*Exercise details*. When the line with "panel = grey" appears below, start repeating lines exactly, and keep going through the line with "add(side, 'core', ringBlock(i, 0, 1, 0.385, 0.56, x0, x1));"; add nothing outside that span.

*Entries supplied*.
<<<<

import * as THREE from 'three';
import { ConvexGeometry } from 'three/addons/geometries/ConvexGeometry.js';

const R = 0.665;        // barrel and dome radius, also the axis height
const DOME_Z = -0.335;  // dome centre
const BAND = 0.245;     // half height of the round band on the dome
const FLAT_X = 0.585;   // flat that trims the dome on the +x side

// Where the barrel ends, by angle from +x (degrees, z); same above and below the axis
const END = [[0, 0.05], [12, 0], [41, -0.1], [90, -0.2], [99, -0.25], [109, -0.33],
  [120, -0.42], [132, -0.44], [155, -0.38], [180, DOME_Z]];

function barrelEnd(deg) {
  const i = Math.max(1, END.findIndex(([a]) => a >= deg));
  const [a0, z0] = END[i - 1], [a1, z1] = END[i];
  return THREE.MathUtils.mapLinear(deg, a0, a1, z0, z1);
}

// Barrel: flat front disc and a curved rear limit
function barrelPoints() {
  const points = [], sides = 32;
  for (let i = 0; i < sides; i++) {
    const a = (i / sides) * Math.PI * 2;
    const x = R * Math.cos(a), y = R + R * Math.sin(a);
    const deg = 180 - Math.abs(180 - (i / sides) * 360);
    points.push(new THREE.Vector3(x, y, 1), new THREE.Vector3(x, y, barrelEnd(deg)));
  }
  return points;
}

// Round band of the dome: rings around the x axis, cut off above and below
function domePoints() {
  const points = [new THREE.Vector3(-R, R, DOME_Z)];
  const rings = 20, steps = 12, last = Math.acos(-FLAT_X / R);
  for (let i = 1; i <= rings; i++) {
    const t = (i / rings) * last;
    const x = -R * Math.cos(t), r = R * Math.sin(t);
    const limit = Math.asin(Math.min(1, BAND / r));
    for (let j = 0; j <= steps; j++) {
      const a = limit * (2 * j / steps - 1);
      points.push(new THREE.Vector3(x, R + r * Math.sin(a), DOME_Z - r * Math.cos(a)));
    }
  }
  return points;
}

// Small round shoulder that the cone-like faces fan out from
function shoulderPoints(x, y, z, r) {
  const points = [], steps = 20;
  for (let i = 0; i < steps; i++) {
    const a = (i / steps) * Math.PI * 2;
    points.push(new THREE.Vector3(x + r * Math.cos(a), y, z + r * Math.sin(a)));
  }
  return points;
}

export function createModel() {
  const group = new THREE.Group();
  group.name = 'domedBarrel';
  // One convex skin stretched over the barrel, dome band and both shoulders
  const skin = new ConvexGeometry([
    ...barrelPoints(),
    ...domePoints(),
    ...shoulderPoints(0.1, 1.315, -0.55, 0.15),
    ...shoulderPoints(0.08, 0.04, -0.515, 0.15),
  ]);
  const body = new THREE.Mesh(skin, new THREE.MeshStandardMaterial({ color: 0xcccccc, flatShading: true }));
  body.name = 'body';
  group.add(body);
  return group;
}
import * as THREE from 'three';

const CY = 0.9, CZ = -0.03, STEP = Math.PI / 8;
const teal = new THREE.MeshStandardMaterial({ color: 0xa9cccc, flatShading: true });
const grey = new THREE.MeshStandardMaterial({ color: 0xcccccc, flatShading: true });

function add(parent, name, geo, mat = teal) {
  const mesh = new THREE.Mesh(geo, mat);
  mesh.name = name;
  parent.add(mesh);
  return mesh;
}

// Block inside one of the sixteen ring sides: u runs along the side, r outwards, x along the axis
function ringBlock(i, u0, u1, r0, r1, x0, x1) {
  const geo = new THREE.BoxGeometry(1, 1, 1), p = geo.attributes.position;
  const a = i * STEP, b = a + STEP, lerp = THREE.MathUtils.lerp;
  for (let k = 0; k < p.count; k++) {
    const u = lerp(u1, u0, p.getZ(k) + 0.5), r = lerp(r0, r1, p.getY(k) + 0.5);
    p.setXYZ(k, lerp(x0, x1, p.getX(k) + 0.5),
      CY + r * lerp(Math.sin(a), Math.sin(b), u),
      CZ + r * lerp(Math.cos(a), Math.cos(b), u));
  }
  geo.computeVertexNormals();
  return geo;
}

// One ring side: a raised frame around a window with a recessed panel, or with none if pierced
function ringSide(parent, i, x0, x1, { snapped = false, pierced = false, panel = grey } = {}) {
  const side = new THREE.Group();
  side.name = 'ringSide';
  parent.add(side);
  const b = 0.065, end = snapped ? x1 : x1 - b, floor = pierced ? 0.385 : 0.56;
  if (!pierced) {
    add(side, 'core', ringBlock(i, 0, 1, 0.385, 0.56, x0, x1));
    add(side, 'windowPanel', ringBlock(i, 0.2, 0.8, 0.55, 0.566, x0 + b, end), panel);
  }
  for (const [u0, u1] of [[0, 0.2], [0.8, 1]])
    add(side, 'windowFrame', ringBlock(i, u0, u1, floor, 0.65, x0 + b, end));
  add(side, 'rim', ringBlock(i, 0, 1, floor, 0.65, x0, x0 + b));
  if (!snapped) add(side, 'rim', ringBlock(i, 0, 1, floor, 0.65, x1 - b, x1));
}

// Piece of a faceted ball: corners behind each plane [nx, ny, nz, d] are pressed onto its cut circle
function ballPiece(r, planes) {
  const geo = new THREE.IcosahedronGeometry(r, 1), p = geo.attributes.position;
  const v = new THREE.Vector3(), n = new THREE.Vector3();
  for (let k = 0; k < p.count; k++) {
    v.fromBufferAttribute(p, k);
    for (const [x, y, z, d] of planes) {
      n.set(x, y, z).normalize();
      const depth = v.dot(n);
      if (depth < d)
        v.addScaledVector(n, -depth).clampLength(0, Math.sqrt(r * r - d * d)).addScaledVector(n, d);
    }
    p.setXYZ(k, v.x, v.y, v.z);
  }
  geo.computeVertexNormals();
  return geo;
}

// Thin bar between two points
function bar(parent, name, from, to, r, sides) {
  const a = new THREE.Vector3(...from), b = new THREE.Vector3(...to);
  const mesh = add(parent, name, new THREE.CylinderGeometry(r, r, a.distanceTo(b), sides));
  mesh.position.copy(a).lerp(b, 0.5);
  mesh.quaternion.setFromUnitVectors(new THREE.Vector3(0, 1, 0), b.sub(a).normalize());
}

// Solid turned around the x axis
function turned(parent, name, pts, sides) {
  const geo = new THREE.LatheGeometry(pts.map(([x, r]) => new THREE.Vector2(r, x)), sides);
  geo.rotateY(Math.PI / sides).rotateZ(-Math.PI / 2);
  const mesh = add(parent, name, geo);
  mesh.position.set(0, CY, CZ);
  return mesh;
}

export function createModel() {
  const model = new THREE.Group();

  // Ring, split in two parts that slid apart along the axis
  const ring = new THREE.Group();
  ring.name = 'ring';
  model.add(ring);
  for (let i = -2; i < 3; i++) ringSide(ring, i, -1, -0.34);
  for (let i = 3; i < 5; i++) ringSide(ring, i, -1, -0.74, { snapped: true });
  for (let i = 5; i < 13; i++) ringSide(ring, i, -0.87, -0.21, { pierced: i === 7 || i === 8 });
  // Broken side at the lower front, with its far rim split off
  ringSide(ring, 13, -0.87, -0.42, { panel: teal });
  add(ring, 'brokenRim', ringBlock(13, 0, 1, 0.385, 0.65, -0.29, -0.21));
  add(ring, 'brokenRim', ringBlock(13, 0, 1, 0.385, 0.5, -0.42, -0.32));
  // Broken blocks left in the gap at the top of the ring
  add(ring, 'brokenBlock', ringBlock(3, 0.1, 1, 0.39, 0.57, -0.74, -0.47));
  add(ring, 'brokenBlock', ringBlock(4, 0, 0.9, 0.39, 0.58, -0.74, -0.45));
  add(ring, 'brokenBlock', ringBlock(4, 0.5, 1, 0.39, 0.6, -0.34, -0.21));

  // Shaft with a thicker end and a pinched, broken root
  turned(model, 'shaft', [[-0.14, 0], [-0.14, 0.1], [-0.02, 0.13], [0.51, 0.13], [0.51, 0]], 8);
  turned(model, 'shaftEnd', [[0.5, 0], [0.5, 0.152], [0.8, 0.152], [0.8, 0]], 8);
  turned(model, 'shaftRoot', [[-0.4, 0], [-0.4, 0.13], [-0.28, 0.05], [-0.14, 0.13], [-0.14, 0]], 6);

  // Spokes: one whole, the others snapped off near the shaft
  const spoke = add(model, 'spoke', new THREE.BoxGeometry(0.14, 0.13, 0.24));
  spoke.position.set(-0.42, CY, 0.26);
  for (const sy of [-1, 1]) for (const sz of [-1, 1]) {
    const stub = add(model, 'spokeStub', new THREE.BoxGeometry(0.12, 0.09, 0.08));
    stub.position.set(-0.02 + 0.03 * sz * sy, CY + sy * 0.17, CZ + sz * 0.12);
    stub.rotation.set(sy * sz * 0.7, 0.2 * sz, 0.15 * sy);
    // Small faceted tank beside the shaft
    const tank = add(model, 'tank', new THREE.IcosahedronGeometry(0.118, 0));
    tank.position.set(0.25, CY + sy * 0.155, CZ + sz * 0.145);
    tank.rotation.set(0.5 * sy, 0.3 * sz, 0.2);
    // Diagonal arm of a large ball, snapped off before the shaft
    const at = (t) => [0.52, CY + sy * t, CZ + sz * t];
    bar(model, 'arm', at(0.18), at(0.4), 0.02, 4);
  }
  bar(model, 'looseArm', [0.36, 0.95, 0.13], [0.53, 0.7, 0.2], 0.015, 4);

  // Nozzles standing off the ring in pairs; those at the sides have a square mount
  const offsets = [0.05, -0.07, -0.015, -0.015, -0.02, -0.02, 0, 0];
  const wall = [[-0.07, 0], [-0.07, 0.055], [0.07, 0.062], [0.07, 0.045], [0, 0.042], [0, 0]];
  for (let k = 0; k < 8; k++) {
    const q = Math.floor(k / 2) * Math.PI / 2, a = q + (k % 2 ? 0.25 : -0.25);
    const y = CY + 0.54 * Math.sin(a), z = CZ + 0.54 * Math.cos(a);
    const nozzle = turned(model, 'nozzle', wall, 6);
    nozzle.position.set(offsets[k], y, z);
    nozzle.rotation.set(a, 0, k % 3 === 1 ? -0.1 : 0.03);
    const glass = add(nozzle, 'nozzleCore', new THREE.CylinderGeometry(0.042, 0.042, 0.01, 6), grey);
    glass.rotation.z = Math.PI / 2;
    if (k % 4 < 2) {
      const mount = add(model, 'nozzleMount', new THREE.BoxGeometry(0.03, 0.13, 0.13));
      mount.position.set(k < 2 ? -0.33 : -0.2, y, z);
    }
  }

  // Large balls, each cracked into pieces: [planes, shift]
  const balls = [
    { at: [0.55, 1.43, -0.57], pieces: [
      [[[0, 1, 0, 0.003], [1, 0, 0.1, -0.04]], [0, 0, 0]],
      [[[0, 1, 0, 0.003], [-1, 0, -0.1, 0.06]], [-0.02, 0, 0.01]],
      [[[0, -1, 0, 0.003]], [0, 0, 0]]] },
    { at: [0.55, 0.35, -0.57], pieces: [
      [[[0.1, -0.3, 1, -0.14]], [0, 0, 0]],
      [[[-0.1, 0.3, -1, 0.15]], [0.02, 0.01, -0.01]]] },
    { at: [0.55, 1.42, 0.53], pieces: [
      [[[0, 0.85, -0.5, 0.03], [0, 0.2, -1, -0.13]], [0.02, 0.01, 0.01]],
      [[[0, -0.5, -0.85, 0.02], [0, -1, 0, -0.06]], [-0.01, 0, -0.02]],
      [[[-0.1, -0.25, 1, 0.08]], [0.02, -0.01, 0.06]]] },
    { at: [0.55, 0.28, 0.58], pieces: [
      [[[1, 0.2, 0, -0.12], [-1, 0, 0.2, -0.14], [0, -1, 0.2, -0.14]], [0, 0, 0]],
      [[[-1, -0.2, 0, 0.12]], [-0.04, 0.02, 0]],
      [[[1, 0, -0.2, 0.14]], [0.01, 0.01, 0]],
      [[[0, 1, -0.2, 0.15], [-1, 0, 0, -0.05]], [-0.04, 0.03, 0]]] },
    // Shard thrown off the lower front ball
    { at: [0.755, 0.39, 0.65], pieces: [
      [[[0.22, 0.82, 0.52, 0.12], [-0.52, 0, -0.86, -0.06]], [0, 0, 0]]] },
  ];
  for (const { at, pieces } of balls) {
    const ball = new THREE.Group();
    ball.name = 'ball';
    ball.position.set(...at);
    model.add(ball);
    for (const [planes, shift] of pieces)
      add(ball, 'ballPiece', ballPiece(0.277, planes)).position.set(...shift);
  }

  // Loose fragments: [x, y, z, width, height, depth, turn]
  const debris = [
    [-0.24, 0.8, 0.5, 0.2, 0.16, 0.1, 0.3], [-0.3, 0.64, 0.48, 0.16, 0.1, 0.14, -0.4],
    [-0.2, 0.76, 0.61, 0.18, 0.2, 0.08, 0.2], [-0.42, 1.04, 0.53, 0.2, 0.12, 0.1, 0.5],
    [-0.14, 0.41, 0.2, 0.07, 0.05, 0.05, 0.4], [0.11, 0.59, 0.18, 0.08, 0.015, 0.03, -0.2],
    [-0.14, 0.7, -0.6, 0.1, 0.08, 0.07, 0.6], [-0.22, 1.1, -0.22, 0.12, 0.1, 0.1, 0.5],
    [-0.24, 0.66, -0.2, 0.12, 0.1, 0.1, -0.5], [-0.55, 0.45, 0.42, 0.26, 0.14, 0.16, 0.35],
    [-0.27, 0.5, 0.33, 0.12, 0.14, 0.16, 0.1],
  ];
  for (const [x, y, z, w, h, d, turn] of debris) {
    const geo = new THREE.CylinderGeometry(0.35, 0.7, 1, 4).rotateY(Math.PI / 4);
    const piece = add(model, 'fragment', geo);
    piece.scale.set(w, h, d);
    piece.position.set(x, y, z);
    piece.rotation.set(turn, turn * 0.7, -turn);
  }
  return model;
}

>>>>

*Response below*.
function ringSide(parent, i, x0, x1, { snapped = false, pierced = false, panel = grey } = {}) {
  const side = new THREE.Group();
  side.name = 'ringSide';
  parent.add(side);
  const b = 0.065, end = snapped ? x1 : x1 - b, floor = pierced ? 0.385 : 0.56;
  if (!pierced) {
    add(side, 'core', ringBlock(i, 0, 1, 0.385, 0.56, x0, x1));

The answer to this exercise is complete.